The UK's coalition government is considering a Soviet-style central intervention policy to effectively fine individual universities in England if they impose unreasonable tuition fees next year, write Patrick Wintour and Allegra Stratton for the Guardian.
Vince Cable, the Business Secretary whose department is responsible for universities, and David Willetts, the Universities Minister, are looking at allowing colleges that charge a modest fee to expand and constraining those that are charging too much.
The government, through the Higher Education Funding Council, sets the grant and numbers for each university and has the power to fine a university as much as £3,000 (US$4,810) per student if it over-recruits in a single year. Ministers are looking at cutting funding from universities that unreasonably charge the maximum £9,000 fee from 2012-13. They admit it is likely most universities will charge well over £8,000 a year.

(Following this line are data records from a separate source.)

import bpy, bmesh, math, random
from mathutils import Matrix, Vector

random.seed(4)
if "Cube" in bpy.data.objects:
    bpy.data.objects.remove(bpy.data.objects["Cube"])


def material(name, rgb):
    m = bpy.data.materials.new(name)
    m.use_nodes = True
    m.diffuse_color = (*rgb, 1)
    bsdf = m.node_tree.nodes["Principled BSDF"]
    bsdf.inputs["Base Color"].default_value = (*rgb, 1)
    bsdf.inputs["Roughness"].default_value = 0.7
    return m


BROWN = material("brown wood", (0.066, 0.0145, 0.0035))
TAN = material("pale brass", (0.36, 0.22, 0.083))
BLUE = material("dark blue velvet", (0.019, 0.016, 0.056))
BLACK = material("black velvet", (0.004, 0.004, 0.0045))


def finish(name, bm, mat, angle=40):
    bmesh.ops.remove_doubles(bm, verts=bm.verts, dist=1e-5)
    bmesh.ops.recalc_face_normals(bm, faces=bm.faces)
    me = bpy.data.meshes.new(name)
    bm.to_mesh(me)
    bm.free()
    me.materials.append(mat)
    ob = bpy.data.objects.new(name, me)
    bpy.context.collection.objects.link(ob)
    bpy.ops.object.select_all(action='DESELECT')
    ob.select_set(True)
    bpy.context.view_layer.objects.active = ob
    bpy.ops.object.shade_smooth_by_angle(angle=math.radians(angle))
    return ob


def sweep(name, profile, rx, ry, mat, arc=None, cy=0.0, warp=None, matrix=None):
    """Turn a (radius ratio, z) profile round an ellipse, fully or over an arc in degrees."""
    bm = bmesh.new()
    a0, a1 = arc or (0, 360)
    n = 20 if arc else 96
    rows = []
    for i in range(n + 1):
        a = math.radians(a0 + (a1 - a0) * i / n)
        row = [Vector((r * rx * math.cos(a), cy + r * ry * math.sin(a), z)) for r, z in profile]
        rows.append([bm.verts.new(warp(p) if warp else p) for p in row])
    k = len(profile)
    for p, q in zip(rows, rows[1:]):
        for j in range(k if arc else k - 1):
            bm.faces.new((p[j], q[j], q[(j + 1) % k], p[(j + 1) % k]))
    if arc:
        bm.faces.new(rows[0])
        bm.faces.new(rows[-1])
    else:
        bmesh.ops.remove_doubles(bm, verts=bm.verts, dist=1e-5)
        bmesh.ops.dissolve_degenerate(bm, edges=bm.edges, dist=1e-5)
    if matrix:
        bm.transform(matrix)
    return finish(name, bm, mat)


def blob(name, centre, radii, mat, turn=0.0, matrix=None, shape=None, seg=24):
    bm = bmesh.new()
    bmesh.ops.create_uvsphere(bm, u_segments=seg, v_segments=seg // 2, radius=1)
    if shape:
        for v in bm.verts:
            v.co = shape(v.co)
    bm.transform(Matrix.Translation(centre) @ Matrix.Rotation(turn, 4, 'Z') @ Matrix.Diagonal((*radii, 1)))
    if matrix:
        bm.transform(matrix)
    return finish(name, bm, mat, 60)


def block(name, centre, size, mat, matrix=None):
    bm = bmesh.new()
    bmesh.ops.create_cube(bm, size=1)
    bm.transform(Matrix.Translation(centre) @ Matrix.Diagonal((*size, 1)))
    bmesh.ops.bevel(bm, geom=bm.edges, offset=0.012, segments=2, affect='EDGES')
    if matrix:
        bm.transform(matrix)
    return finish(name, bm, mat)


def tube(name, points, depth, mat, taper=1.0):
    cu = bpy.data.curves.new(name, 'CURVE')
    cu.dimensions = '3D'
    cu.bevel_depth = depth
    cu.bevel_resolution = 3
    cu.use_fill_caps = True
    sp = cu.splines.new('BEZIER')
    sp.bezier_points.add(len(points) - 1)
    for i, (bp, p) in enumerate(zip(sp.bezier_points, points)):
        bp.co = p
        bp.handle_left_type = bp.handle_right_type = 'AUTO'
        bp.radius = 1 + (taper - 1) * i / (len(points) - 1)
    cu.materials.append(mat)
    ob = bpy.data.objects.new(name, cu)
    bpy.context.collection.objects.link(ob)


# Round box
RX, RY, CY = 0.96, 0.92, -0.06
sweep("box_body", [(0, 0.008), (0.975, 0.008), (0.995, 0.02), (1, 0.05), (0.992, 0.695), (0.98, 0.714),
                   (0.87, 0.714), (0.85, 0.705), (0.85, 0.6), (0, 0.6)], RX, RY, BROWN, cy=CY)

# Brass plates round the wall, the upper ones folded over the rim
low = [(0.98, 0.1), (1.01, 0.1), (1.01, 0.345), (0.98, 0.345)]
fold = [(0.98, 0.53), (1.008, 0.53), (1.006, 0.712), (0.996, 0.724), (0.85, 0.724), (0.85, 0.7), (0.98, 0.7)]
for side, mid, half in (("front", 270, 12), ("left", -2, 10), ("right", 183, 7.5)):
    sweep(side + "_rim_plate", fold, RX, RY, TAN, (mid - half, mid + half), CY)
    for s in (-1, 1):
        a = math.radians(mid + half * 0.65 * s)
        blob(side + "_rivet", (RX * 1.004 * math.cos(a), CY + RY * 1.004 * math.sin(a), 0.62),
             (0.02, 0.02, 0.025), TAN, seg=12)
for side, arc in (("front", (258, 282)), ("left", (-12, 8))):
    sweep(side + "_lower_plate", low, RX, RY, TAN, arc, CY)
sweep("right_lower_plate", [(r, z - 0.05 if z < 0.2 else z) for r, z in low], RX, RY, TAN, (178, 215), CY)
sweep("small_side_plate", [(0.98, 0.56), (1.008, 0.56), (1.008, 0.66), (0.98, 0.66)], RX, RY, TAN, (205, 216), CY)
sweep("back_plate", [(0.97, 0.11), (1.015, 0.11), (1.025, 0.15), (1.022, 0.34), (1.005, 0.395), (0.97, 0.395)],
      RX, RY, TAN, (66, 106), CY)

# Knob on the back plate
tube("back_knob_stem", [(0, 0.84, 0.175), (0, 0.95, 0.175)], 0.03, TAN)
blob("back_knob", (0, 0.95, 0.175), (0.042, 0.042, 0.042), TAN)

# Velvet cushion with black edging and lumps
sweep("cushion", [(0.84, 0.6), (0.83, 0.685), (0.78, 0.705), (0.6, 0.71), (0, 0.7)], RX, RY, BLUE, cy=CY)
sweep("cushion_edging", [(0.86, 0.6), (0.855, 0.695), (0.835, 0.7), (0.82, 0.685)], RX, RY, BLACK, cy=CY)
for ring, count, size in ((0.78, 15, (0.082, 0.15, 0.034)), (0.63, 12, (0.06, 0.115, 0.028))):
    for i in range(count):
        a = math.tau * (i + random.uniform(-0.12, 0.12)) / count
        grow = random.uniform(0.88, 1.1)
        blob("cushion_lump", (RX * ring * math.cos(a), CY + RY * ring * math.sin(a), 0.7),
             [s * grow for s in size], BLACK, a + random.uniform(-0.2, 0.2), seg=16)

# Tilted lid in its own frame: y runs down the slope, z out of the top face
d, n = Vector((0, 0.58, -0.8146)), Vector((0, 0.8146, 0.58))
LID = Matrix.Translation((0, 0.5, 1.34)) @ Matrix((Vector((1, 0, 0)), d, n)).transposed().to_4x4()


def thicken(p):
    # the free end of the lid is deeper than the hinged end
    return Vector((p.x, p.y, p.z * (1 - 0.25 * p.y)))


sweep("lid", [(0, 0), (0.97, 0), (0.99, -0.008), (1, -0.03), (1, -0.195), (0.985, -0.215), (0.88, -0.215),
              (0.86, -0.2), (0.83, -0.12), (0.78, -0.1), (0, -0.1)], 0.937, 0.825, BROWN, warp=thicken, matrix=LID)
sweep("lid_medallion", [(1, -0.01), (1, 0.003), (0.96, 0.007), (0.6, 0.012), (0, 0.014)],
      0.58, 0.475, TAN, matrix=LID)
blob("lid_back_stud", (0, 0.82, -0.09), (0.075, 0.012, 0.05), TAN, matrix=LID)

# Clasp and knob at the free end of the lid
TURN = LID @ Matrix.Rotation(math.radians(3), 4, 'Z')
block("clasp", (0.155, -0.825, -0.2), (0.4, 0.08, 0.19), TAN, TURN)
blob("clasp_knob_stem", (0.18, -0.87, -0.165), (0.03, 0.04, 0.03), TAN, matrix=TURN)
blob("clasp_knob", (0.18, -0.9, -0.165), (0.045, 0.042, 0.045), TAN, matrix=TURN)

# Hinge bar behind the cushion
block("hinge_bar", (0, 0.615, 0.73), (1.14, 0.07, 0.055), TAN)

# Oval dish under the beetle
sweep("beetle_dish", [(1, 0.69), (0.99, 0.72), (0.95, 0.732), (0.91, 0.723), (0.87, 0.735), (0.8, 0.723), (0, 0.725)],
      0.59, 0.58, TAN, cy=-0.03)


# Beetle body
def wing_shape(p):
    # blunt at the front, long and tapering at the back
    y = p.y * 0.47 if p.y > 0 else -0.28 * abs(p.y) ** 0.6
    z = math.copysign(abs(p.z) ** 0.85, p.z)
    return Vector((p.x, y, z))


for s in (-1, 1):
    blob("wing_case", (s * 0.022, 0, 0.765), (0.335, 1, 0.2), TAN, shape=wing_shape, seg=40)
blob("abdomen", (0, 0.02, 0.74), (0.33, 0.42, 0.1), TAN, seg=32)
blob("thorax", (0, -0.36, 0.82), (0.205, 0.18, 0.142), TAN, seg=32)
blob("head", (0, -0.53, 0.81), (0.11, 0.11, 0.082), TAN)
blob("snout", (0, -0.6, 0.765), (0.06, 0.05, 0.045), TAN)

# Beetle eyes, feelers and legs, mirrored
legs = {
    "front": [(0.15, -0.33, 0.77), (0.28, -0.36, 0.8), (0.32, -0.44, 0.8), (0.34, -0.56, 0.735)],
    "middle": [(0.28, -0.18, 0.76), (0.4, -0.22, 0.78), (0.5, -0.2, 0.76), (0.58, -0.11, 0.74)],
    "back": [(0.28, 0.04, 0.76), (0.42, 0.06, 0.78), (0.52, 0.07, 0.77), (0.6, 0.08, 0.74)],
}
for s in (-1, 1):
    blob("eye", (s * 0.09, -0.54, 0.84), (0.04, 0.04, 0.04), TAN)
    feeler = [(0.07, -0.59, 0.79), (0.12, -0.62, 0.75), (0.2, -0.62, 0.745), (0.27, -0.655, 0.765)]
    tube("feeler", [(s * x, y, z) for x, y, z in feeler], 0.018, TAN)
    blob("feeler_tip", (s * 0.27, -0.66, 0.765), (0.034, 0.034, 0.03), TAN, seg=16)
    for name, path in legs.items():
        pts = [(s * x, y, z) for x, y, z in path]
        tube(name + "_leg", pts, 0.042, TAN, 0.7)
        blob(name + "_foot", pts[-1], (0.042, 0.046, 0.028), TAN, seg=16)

Full report on the Guardian site
Meanwhile, Angela Harrison for the BBC reports that universities in England are facing cuts of 12% - before funding changes linked to student fees come in, writes. According to figures from the Higher Education Funding Council for England, teaching and research funding is falling on average by 4%, while capital spending is being more than halved.
England's 130 universities are learning how much they are being allocated in direct government funding, which is given through the funding council. Overall, the grant for teaching has been cut by more than 8% and that for research by nearly 3% compared with last year. Capital spending is down by 58%. Almost all universities will experience a cut.
Full report on the BBC site
Receive UWN's free weekly e-newsletters